With the other first round pick the Bulls took Jimmy Bulter from Marquette who is the feel good story of the draft.  If you like the movie The Blind Side you’ll dig Jimmy’s story.  Basically Jimmy is a hard working kid who knows his role on defense and will let nothing stand in his way from shutting down the LeBron’s and Wade’s of the world.  His addition brings that nose to the grindstone approach the team is looking for from a 12th man and allows GarPax the ability to shop Bogans/Brewer this year in a trade to bring back a scoring 2-guard when the situation presents itself.  Well played good sirs.

Chicago Blackhawks

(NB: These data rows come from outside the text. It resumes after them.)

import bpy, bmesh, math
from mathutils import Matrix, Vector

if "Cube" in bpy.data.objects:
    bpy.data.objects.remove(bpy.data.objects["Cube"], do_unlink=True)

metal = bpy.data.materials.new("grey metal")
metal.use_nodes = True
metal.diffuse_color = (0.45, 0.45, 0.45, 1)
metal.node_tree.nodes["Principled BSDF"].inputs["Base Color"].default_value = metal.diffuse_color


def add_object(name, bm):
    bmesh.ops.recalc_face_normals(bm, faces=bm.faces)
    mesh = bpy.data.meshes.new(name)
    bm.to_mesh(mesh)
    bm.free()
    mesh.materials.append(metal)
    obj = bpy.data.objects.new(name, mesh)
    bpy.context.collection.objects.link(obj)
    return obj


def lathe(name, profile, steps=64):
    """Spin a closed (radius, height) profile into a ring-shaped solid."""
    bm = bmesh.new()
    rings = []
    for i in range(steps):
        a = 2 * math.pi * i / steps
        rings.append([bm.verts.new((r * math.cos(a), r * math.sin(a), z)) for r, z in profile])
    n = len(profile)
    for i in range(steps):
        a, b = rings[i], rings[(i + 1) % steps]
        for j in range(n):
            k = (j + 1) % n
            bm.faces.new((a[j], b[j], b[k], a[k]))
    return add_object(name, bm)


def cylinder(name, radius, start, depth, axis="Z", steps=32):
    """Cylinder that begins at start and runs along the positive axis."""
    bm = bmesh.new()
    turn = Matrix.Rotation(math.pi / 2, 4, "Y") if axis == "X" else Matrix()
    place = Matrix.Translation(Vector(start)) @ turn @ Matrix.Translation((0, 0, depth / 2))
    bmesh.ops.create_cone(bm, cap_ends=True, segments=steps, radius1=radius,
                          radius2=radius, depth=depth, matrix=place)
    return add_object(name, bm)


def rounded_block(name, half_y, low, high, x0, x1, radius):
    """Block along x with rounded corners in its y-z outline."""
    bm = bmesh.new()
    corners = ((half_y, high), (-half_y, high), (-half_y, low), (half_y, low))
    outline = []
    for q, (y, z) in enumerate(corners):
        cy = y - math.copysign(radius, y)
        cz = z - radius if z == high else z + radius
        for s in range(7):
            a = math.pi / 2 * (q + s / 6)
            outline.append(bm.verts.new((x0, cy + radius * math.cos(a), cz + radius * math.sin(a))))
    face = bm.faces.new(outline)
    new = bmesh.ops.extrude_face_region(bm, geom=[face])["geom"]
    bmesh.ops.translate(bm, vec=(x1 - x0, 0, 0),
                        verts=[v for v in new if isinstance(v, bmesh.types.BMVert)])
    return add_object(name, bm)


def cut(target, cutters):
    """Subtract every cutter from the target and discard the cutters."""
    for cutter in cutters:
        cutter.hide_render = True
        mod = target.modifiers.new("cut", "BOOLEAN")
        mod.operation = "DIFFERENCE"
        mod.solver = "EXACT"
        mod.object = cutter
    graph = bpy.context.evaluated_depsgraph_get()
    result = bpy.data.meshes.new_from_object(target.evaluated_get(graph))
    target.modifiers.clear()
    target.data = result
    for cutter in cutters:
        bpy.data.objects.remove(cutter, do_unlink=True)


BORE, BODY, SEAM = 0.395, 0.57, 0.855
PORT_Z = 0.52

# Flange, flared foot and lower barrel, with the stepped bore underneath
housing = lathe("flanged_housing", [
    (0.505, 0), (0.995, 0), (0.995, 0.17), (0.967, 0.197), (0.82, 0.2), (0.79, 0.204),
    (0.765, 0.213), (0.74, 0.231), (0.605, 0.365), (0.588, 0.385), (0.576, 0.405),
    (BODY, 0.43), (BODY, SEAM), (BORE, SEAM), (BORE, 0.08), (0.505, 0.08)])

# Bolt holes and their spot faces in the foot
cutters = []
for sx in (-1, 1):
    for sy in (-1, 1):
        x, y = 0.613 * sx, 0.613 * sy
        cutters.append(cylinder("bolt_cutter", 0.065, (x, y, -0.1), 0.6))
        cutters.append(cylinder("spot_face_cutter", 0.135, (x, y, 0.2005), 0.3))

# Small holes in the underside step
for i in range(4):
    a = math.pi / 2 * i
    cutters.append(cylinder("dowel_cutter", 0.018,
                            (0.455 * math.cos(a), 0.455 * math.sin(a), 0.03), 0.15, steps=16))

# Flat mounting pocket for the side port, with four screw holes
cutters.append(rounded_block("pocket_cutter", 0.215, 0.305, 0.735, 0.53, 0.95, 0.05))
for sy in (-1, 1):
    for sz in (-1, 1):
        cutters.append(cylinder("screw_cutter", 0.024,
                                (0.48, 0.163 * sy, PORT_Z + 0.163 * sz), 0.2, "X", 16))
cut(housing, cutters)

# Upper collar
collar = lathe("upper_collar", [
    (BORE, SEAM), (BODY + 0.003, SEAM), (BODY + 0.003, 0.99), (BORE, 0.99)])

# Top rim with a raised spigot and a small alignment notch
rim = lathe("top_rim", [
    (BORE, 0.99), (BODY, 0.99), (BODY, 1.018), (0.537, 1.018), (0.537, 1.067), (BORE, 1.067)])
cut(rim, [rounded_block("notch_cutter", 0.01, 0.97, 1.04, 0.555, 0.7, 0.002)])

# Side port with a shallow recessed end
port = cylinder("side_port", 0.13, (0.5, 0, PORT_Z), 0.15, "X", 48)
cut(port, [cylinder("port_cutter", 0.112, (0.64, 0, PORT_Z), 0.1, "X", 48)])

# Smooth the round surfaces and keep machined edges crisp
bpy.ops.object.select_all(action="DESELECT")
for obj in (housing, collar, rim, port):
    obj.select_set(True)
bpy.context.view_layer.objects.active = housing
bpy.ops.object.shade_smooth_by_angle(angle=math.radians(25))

If what GarPax did on Thursday night was good, then the work of Stan Bowman (the Hawks GM) this weekend was magnificent.  In finding takers for Brian Campbell and his $7.1M/year over the next five years salary, as well as getting a first round pick for Troy Brouwer (who they were going to let walk as a free agent anyways), Bowman positioned the Hawks to be in contention for Lord Stanley for the foreseeable future.  In a league where there is a hard salary cap of $64M this year, it is very tough to justify 11% of your payroll on any one player, let alone one that is not even the best at his position on the team, and not even an All-Star.  In one fell swoop Bowman was able to move one of the most untradeable contracts in the league - and reduce the number of gingers on the roster to zero - which makes him a hero in my book.  Sure Campbell and Brouwer will be missed but there are kids by the names of Shawn LaLonde and Dylan Olsen ready to take Campbell’s place (former 3rd and 1st round picks respectively) as well as rugged wingers named Ben Smith, Kyle Beach, and Jeremy Morin chomping at the bit to assume Brouwer’s role.  Salaries aside, I think each of these moves were great and needed just so the Hawks can continue to promote the talent they’ve collected, but with the extra money saved they’ll be able to extend Patrick Sharp (much to The Wife’s desire) and fill in with quality Free Agents as opposed to guys willing to play for the league minimum as they did last year.  The result will be in deeper third and fourth lines where the Hawks found themselves wanting for scoring and grit when push came to shove last season. 

On top of everything else, with all the draft picks they collected, the Hawks pretty much had the unanimous best draft from ESPN.com and  Sports Illustrated (well, they put them in the Winners group).  The Hawks had 11 picks overall and their first four in particular were all very well received by the media as getting good value (i.e. getting the 14th ranked player with their #18 overall selection).  Very impressive Stanley.

So while I spend my time jetting across the countryside, lying in wait for a GM opening for one of my beloved Chicago teams, I can’t help but take my hat off to my predecessors as the sports scene around here seems to be rounding into shape.  At least I have Jerry Angelo and his botched draft day trades to count on for a job opportunity just over the horizon.